A five-year study conducted by researchers at the University of Leeds revealed that people suffering from heart disease could benefit from taking Vitamin D supplements, as the pills could help heal damage and improve overall cardiovascular function.
According to BBC News, Dr. Klaus Witte, a consultant cardiologist at Leeds Teaching Hospitals NHS Trust, and his colleagues conducted trials on 163 heart failure patients and found that using the vitamin supplement improved their hearts’ ability to pump blood throughout the body.
The findings, which were presented this week during the American College of Cardiology 65th Annual Scientific Session & Expo in Chicago, used cardiac ultrasound to measure changes in the heart function of the participants. The authors found that 80 patients who were given Vitamin D3 supplements instead of placebos experienced a 26 to 34 percent improvement.
In a statement, Dr. Witte called the findings “a significant breakthrough for patients,” noting that this is “the first evidence that vitamin D3 can improve heart function of people with heart muscle weakness” and “could make a significant difference to the care of heart failure patients.”

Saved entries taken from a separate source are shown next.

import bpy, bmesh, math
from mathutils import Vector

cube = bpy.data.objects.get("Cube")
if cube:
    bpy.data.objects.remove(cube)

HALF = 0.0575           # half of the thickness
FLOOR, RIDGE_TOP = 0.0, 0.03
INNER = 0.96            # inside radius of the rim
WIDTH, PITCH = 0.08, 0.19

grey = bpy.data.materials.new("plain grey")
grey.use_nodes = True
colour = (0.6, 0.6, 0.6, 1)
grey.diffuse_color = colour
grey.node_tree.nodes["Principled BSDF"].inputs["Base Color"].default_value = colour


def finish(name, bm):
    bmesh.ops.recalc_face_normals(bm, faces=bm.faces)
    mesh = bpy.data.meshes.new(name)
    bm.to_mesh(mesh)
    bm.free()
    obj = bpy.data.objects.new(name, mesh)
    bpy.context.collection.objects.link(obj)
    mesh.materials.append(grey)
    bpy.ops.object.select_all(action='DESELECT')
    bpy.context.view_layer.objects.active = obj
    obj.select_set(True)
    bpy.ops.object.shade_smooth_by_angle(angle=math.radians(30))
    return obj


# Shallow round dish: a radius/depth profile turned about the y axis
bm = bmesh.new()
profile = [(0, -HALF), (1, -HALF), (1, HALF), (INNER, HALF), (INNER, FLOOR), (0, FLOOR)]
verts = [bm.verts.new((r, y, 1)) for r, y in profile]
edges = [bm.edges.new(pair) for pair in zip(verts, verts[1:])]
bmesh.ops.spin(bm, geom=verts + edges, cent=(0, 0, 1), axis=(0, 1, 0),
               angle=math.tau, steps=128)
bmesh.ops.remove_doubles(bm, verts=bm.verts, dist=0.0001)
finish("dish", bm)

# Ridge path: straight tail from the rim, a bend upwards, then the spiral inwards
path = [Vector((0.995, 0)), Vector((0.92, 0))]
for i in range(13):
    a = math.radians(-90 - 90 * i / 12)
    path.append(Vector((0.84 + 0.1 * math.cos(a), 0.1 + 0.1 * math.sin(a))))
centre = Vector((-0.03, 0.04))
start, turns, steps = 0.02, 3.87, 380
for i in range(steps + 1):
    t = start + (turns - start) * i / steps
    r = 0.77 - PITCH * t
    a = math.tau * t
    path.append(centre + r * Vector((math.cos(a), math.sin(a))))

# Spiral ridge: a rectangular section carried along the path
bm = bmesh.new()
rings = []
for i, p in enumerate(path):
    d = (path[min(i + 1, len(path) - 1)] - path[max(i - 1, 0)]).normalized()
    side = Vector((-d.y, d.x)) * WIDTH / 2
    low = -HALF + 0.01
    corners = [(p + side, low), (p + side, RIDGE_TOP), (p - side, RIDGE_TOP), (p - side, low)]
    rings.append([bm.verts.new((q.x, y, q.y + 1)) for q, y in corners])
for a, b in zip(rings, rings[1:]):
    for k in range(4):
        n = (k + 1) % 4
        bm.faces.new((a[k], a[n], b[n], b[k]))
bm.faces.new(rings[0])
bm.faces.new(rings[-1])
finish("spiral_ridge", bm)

Experts calling for larger, longer-term studies to verify results
Normally, Vitamin D3 levels in the body are boosted through exposure to sunlight, the Leeds researchers explained. However, heart failure patients often suffer from a D3 deficiency due to the fact that they tend to be older and their bodies aren’t able to produce as much of the vitamin as younger people.
Each of the patients involved in the study were already receiving treatment for their heart failure through proven methods such as pacemakers, ACE-inhibitors, and beta-blockers, the researchers added. They were given either a Vitamin D3 supplement or a placebo for a one-year period, and their heart health was measured using a ultrasound scan (echocardiogram) to measure the amount of blood that is pumped with each heartbeat – also known as ejection fraction.
Dr. Witte and his colleagues believe that their findings indicate that regular use of vitamin D3 supplements may reduce the need for some patients to be fitted with an implantable cardioverter defibrillator (ICD), a device which can detect irregular heart rhythms and use electrical shock to restore normal function. However, experts at the British Heart Foundation told BBC News that they believed longer trials would be necessary to fully measure the effectiveness of the pills.
In fact, Professor Peter Weissberg from the British Heart Foundation told the UK media outlet that despite the improvement in ejection fraction, none of the patients who received Vitamin D3 seemed to be better at exercise. He added that “a much bigger study over a longer period of time is now needed to determine whether these changes in cardiac function can translate into fewer symptoms and longer lives for heart failure patients.”